* **DATASET EXCERPTS**
►
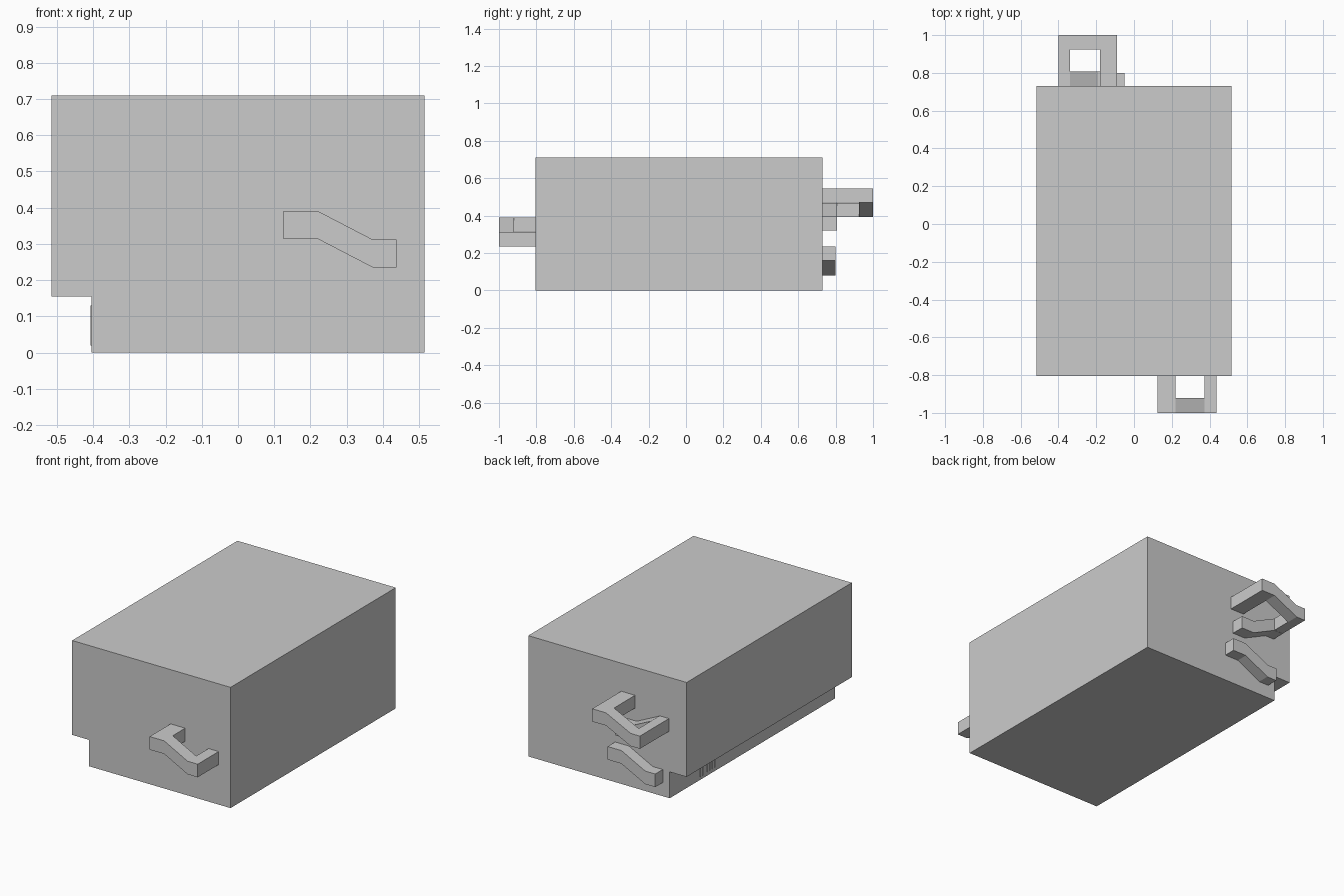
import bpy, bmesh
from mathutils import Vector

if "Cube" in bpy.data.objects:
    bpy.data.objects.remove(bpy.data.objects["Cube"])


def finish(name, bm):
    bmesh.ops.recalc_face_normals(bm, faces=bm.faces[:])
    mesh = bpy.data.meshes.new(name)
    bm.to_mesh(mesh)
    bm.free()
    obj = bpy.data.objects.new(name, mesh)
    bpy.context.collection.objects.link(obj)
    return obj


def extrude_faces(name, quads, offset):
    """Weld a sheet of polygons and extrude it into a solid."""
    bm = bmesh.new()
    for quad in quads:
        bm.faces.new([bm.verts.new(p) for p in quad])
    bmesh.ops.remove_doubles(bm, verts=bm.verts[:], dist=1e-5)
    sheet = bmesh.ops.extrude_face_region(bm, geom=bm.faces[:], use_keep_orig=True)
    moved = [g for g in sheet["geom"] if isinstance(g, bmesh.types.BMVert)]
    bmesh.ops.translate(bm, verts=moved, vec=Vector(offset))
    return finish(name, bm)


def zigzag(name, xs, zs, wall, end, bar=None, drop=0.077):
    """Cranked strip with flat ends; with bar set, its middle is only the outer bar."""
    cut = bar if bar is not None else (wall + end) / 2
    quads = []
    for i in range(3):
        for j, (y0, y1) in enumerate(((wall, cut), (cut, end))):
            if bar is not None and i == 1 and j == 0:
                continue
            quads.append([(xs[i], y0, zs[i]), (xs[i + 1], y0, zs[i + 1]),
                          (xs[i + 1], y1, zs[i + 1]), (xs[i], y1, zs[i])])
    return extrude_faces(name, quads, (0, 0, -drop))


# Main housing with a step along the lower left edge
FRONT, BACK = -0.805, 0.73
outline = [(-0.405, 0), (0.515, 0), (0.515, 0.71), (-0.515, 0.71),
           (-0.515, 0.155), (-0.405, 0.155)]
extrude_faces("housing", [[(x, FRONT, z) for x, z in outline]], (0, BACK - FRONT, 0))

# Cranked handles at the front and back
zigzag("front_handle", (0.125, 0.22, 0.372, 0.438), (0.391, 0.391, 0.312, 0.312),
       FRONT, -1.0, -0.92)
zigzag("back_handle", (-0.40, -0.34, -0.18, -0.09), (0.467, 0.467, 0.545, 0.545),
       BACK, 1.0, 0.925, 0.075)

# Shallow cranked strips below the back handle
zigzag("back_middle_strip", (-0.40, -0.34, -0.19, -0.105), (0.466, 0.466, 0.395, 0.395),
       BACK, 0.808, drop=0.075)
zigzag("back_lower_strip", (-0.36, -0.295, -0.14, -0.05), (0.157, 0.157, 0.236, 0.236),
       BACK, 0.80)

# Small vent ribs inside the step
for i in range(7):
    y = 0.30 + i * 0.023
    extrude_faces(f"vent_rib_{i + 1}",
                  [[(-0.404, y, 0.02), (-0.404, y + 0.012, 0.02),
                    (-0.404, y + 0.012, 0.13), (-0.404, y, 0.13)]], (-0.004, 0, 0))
◄
►
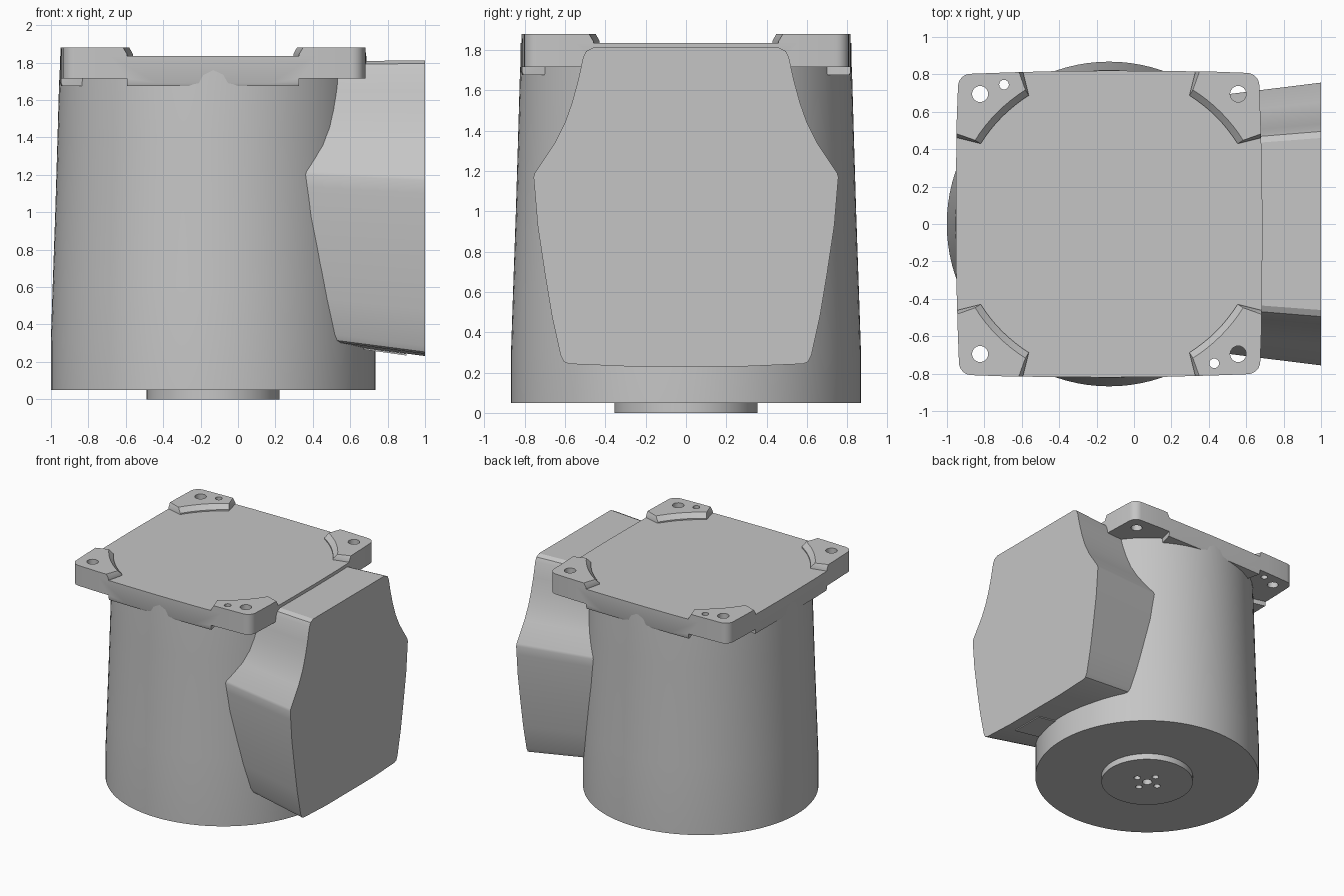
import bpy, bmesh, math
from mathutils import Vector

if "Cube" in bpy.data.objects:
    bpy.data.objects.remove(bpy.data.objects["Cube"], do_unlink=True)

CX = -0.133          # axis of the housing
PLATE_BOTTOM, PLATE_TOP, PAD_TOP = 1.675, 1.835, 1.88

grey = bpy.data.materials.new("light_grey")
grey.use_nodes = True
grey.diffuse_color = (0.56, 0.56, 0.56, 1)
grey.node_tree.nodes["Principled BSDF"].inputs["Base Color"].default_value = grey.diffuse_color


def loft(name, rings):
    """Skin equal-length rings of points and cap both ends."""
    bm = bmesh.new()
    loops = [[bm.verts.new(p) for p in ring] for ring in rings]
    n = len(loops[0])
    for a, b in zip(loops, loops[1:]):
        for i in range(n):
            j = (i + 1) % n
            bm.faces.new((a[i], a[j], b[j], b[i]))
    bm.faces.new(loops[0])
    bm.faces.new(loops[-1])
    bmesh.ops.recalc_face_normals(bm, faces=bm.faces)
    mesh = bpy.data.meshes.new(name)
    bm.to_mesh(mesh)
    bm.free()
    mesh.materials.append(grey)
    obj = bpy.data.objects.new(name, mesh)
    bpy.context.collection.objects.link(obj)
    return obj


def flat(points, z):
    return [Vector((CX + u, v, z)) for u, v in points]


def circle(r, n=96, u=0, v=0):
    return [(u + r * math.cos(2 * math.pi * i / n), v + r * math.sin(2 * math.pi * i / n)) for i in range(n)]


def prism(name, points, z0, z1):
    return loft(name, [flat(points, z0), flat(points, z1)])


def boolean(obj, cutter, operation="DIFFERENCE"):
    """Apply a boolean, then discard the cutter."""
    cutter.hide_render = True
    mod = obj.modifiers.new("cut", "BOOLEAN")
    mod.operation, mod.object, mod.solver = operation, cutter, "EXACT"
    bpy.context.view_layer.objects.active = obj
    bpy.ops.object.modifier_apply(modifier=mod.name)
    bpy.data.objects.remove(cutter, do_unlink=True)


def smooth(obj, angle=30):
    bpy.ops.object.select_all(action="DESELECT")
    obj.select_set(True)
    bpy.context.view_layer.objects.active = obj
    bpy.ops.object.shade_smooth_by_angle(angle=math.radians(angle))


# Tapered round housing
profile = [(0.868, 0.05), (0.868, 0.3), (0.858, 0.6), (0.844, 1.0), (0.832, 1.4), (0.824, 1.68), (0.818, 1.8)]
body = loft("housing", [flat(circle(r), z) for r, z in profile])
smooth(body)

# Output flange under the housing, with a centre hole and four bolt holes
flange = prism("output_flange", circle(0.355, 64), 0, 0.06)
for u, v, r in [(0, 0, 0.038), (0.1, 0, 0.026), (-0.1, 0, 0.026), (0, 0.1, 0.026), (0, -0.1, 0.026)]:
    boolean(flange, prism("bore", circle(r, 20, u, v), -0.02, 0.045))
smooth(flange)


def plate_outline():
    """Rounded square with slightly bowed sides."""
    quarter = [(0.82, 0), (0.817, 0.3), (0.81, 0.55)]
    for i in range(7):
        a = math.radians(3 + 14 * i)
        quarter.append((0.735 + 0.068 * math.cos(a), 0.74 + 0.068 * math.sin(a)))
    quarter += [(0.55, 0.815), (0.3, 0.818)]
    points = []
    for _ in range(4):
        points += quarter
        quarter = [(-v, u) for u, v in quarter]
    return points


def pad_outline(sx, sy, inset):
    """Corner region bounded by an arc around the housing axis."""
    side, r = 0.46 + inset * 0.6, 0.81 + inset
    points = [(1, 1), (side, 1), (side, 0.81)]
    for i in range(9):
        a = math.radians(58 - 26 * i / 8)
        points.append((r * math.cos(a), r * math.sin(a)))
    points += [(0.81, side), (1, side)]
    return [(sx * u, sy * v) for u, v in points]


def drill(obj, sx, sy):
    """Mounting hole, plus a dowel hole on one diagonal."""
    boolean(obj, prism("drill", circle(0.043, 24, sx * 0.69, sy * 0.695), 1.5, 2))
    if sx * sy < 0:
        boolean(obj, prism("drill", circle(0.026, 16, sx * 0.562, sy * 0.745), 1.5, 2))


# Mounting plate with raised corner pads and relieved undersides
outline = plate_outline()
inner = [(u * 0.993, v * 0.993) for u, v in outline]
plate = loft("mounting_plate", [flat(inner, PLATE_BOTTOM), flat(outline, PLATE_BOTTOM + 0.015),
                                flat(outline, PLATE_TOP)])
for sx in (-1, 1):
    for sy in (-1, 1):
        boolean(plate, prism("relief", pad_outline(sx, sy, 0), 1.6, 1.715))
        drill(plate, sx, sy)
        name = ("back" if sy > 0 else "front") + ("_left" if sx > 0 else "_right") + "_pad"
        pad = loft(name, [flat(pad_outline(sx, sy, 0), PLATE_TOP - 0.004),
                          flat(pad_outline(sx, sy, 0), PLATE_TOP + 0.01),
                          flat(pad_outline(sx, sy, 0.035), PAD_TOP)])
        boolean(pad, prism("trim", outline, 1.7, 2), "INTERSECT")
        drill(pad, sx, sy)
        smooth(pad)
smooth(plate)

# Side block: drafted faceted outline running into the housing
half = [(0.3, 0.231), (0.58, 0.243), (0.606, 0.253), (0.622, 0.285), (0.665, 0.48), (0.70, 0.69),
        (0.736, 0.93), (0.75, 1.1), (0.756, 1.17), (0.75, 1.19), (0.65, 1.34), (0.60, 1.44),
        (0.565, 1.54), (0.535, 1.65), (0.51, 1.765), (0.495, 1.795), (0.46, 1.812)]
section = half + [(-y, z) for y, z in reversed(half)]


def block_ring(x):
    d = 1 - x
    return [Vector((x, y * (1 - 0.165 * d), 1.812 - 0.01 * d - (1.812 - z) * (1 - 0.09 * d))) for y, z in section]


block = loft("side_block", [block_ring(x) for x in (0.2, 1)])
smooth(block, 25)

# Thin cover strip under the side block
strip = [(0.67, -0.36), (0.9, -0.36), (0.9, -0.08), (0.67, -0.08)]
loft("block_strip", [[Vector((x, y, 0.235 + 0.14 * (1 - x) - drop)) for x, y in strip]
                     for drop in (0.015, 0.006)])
◄
Print again the lines of the entries above that fall between the line holding "points = []" and the line holding "0.745), 1.5, 2))", inclusive, exactly as they stand.

    points = []
    for _ in range(4):
        points += quarter
        quarter = [(-v, u) for u, v in quarter]
    return points


def pad_outline(sx, sy, inset):
    """Corner region bounded by an arc around the housing axis."""
    side, r = 0.46 + inset * 0.6, 0.81 + inset
    points = [(1, 1), (side, 1), (side, 0.81)]
    for i in range(9):
        a = math.radians(58 - 26 * i / 8)
        points.append((r * math.cos(a), r * math.sin(a)))
    points += [(0.81, side), (1, side)]
    return [(sx * u, sy * v) for u, v in points]


def drill(obj, sx, sy):
    """Mounting hole, plus a dowel hole on one diagonal."""
    boolean(obj, prism("drill", circle(0.043, 24, sx * 0.69, sy * 0.695), 1.5, 2))
    if sx * sy < 0:
        boolean(obj, prism("drill", circle(0.026, 16, sx * 0.562, sy * 0.745), 1.5, 2))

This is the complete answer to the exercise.